This program has been archived.
Combustion and Fire Systems
Important Information for Proposers
A revised version of the NSF Proposal & Award Policies & Procedures Guide (PAPPG) (NSF 22-1), is effective for proposals submitted, or due, on or after October 4, 2021. Please be advised that, depending on the specified due date, the guidelines contained in NSF 22-1 may apply to proposals submitted in response to this funding opportunity.
The Combustion and Fire Systems program is part of the Transport Phenomena cluster, which also includes: 1) Fluid Dynamics; 2) Particulate and Multiphase Processes; and 3) Thermal Transport Processes.
The goal of the Combustion and Fire Systems program is to advance energy conversion efficiency, improve energy security, enable cleaner environments, and enhance public safety.
The program endeavors to create fundamental scientific knowledge that is needed for useful combustion applications and for mitigating the effects of fire. The program aims to identify and understand the controlling basic principles and to use that knowledge to create predictive capabilities for designing and optimizing practical combustion devices.
Important outcomes of interest for this program include:
- broad-based tools — experimental, theoretical, and computational — that can be applied to a variety of problems in combustion and fire systems;
- science and technology for clean and efficient generation of power;
- discoveries that enable clean environments (reduction in combustion-generated pollutants); and
- enhanced public safety through research on fire growth, inhibition, and suppression.
Research areas of interest for this program include:

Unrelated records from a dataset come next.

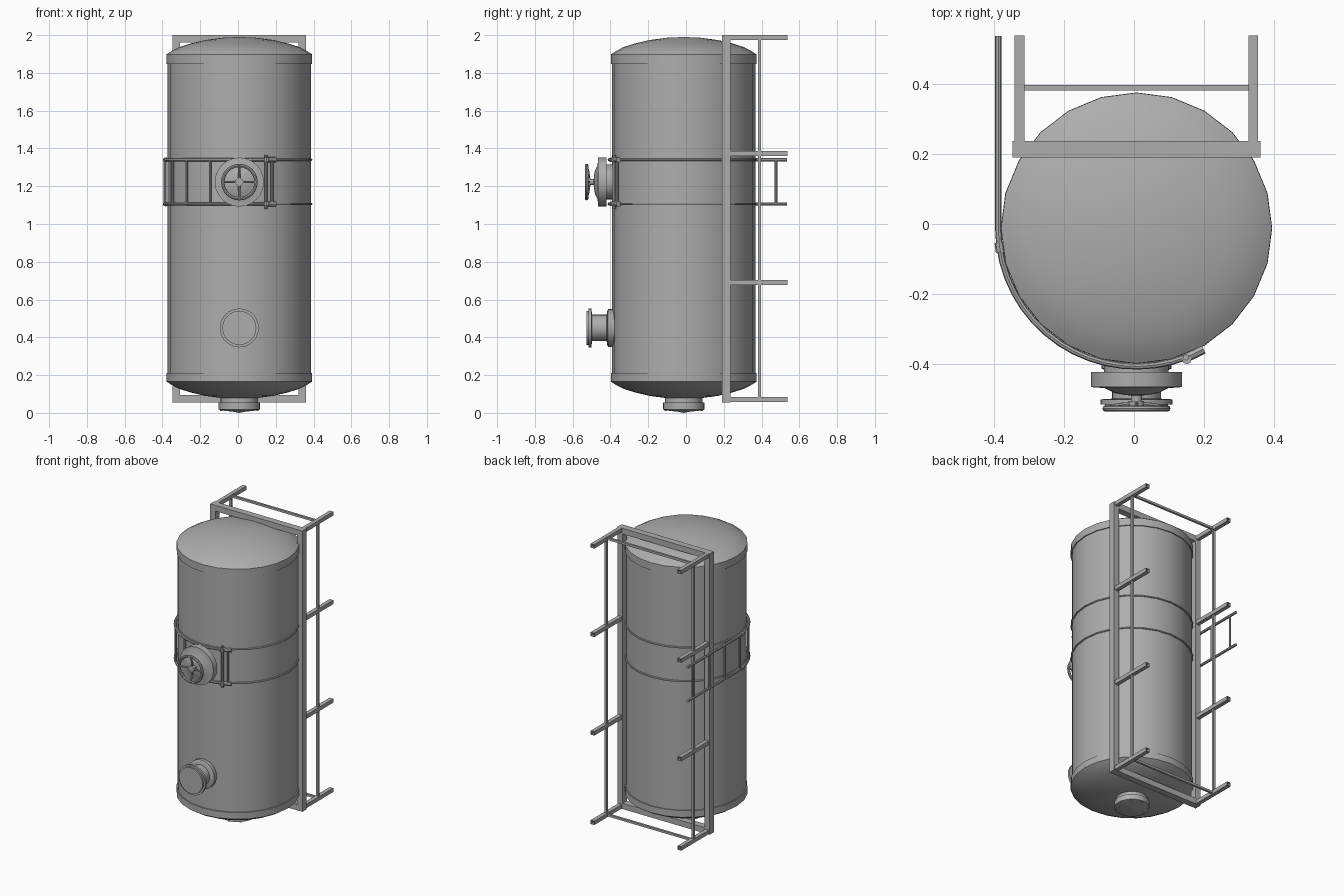
import bpy, bmesh, math
from mathutils import Vector, Matrix

if "Cube" in bpy.data.objects:
    bpy.data.objects.remove(bpy.data.objects["Cube"], do_unlink=True)

steel = bpy.data.materials.new("grey_steel")
steel.use_nodes = True
GREY = (0.42, 0.42, 0.42, 1)
steel.diffuse_color = GREY
steel.node_tree.nodes["Principled BSDF"].inputs["Base Color"].default_value = GREY

CX, CY = 0.007, -0.012      # tank axis
RAIL_R = 0.394              # rail bend radius
RAIL_Z = (1.106, 1.34)
FRAME_Z = (0.055, 2.0)
ALONG_Y = Matrix.Rotation(math.pi / 2, 4, "X")   # local +z points to the front


def finish(name, bm, smooth=True):
    bmesh.ops.recalc_face_normals(bm, faces=bm.faces)
    mesh = bpy.data.meshes.new(name)
    bm.to_mesh(mesh)
    bm.free()
    mesh.materials.append(steel)
    obj = bpy.data.objects.new(name, mesh)
    bpy.context.collection.objects.link(obj)
    if smooth:
        bpy.ops.object.select_all(action="DESELECT")
        obj.select_set(True)
        bpy.context.view_layer.objects.active = obj
        bpy.ops.object.shade_smooth_by_angle(angle=math.radians(32))
    return obj


def lathe(name, profile, matrix, steps=24):
    """Spin (radius, height) points around local z."""
    bm = bmesh.new()
    verts = [bm.verts.new((r, 0, z)) for r, z in profile]
    edges = [bm.edges.new(pair) for pair in zip(verts, verts[1:])]
    bmesh.ops.spin(bm, geom=verts + edges, axis=(0, 0, 1), cent=(0, 0, 0),
                   angle=math.tau, steps=steps)
    bmesh.ops.remove_doubles(bm, verts=bm.verts, dist=0.0005)
    bm.transform(matrix)
    return finish(name, bm)


def box(name, lo, hi, open_end=False):
    lo, hi = Vector(lo), Vector(hi)
    bm = bmesh.new()
    bmesh.ops.create_cube(bm, size=1)
    bm.transform(Matrix.Translation((lo + hi) / 2) @ Matrix.Diagonal((*(hi - lo), 1)))
    if open_end:    # hollow rear end of a square tube
        bm.normal_update()
        end = max(bm.faces, key=lambda f: f.normal.y)
        bmesh.ops.inset_individual(bm, faces=[end], thickness=0.005)
        deep = bmesh.ops.extrude_discrete_faces(bm, faces=[end])["faces"][0]
        bmesh.ops.translate(bm, verts=deep.verts, vec=(0, -0.2, 0))
    return finish(name, bm, False)


def pipe(name, points, radius, sides=8, cyclic=False):
    """Sweep a round section along a path."""
    curve = bpy.data.curves.new(name, "CURVE")
    curve.dimensions = "3D"
    spline = curve.splines.new("POLY")
    spline.points.add(len(points) - 1)
    for p, co in zip(spline.points, points):
        p.co = (*co, 1)
    spline.use_cyclic_u = cyclic
    curve.bevel_depth = radius
    curve.bevel_resolution = (sides - 4) // 2
    curve.use_fill_caps = True
    temp = bpy.data.objects.new(name, curve)
    bpy.context.collection.objects.link(temp)
    bpy.context.view_layer.update()
    bm = bmesh.new()
    bm.from_mesh(temp.to_mesh())
    temp.to_mesh_clear()
    bpy.data.objects.remove(temp, do_unlink=True)
    bmesh.ops.remove_doubles(bm, verts=bm.verts, dist=0.0001)
    return finish(name, bm)


def around(degrees, z, radius=RAIL_R):
    """Point on the tank wall, counted from the right side towards the front."""
    a = math.radians(degrees)
    return Vector((CX - radius * math.cos(a), CY - radius * math.sin(a), z))


# Tank shell with domed heads and a raised band at each end
head = [(0, 0.092), (0.09, 0.088), (0.18, 0.076), (0.26, 0.057),
        (0.32, 0.038), (0.36, 0.017), (0.386, 0)]
tank = [(r, 1.898 + h) for r, h in head]
tank += [(0.386, 1.846), (0.379, 1.846), (0.379, 0.212), (0.386, 0.212)]
tank += [(r, 0.166 - h) for r, h in reversed(head)]
lathe("tank_shell", tank, Matrix.Translation((CX, CY, 0)))

# Bottom outlet with flange and blind cover
lathe("bottom_outlet", [(0.1, 0.12), (0.1, 0.055), (0.11, 0.055), (0.11, 0.018),
                        (0.085, 0.012), (0.03, 0.006), (0, 0)],
      Matrix.Translation((CX, CY, 0)))
for i in range(8):
    a = math.tau * i / 8
    x, y = CX + 0.096 * math.cos(a), CY + 0.096 * math.sin(a)
    pipe("outlet_bolt", [(x, y, 0.03), (x, y, 0.01)], 0.006)

# Lower front nozzle
lathe("front_nozzle", [(0, 0.36), (0.088, 0.36), (0.1, 0.39), (0.1, 0.412), (0.088, 0.418),
                       (0.07, 0.42), (0.07, 0.498), (0.103, 0.5), (0.103, 0.515),
                       (0.09, 0.515), (0.09, 0.526), (0, 0.526)],
      Matrix.Translation((CX, 0, 0.45)) @ ALONG_Y)

# Manhole with domed cover
HATCH = Matrix.Translation((CX, 0, 1.222)) @ ALONG_Y
lathe("manhole_cover", [(0, 0.36), (0.092, 0.36), (0.092, 0.422), (0.13, 0.422), (0.13, 0.465),
                        (0.09, 0.468), (0.062, 0.482), (0.03, 0.488), (0, 0.489)], HATCH)
lathe("handwheel_spindle", [(0, 0.48), (0.016, 0.48), (0.016, 0.505), (0.022, 0.505),
                            (0.022, 0.522), (0, 0.524)], HATCH, 12)

# Handwheel rim and spokes
rim = [HATCH @ Vector((0.088 * math.cos(math.tau * i / 24),
                       0.088 * math.sin(math.tau * i / 24), 0.526)) for i in range(24)]
pipe("handwheel_rim", rim, 0.009, cyclic=True)
for i in range(4):
    turn = HATCH @ Matrix.Rotation(math.pi / 2 * i, 4, "Z")
    pipe("handwheel_spoke", [turn @ Vector(p) for p in
                             ((0.01, 0, 0.513), (0.05, 0, 0.516), (0.086, 0, 0.526))], 0.006)

# Thin hoops round the tank and the rails that follow them
for z in RAIL_Z:
    pipe("tank_hoop", [around(15 * i, z, 0.381) for i in range(24)], 0.006, cyclic=True)
    rail = [Vector((CX - RAIL_R, 0.536, z))] + [around(7 * i, z) for i in range(18)]
    pipe("guard_rail", rail, 0.009)
    pipe("end_clamp", [around(a, z) for a in (110, 114.5, 119)], 0.014)
    pipe("side_clamp", [around(a, z) for a in (6, 10)], 0.013)
    pipe("post_collar", [around(111, z - 0.012, 0.4), around(111, z + 0.012, 0.4)], 0.014)

# Rungs between the rails
feet = [Vector((CX - RAIL_R, y, 0)) for y in (0.476, 0.3, 0.13)]
feet += [around(a, 0) for a in (4, 26, 45, 67, 116)]
for foot in feet:
    pipe("rail_rung", [foot + Vector((0, 0, z)) for z in RAIL_Z], 0.0075)
pipe("gate_post", [around(111, 1.08), around(111, 1.365)], 0.009)

# Rear mounting frame
LOW, HIGH = FRAME_Z
for z in (LOW, HIGH - 0.04):
    box("frame_crossbar", (CX - 0.353, 0.19, z), (CX + 0.353, 0.236, z + 0.04))
for side, label in ((-1, "right"), (1, "left")):
    xs = sorted((CX + side * 0.353, CX + side * 0.313))
    box(label + "_frame_upright", (xs[0], 0.19, LOW + 0.04), (xs[1], 0.236, HIGH - 0.04))
    # Wall arms and the rod tying them together
    x = CX + side * 0.333
    for z in (0.058, 0.677, 1.36, 1.973):
        box(label + "_wall_arm", (x - 0.014, 0.236, z), (x + 0.014, 0.538, z + 0.027), True)
    box(label + "_tie_rod", (x - 0.008, 0.381, 0.07), (x + 0.008, 0.396, 1.985))
for z in (0.064, 1.979):
    box("cross_tie_rod", (CX - 0.333, 0.381, z), (CX + 0.333, 0.396, z + 0.015))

- Basic Combustion Science: Combustion of gas, liquid, and solid fuels over a broad range of temperatures, pressures, and length scales; combustion at supercritical conditions; advanced unmanned aerial vehicle (UAV) propulsion concepts; flame synthesis; integration of fuel design and combustion; control of reaction pathways; development of chemical kinetics, predictive models, and diagnostic tools.
- Combustion Science Related to Clean Energy: Increasing efficiency and reducing pollution; production and use of renewable fuels; biomass combustion, gasification, and fast pyrolysis; technologies such as oxy-fuel combustion and chemical looping combustion for carbon capture.
- Fire Prevention: Improved understanding of fires to prevent their spread, inhibit their growth, and suppress them; prediction and mitigation of wildland fires in real time.
Innovative proposals outside of these specific interest areas may be considered. However, prior to submission, it is recommended that the Principal Investigator contact the Program Director to avoid the possibility of the proposal being returned without review.
The duration of unsolicited awards is generally one to three years. The typical award size for the program is $100,000 per year. Proposals requesting a substantially higher amount than this, without prior consultation with the Program Director, may be returned without review.
INFORMATION COMMON TO MOST CBET PROGRAMS
Proposals should address the novelty and/or potentially transformative nature of the proposed work compared to previous work in the field. Also, it is important to address why the proposed work is important in terms of engineering science, as well as to also project the potential impact on society and/or industry of success in the research. The novelty or potentially transformative nature of the research should be included, as a minimum, in the Project Summary of each proposal.
Faculty Early Career Development (CAREER) program proposals are strongly encouraged. Award duration is five years. The submission deadline for Engineering CAREER proposals is in July every year. Please see the CAREER URL here for more information.
Proposals for Conferences, Workshops, and Supplements: PIs are strongly encouraged to discuss their requests with the Program Director before submission of the proposal.
Grants for Rapid Response Research (RAPID) and EArly-concept Grants for Exploratory Research (EAGER) are also considered when appropriate. Please note that proposals of these types must be discussed with the program director before submission. Further details are available in the Proposal and Award Policies and Procedures Guide (PAPPG) download found here. Grant Opportunities for Academic Liaison with Industry (GOALI) proposals that integrate fundamental research with translational results and are consistent with the application areas of interest to each program are also encouraged. Please note that GOALI proposals must be submitted during the annual unsolicited proposal window for each program. More information on GOALI can be found here.
COMPLIANCE: Proposals which are not compliant with the Proposal and Award Policies and Procedures Guide (PAPPG) will be returned without review.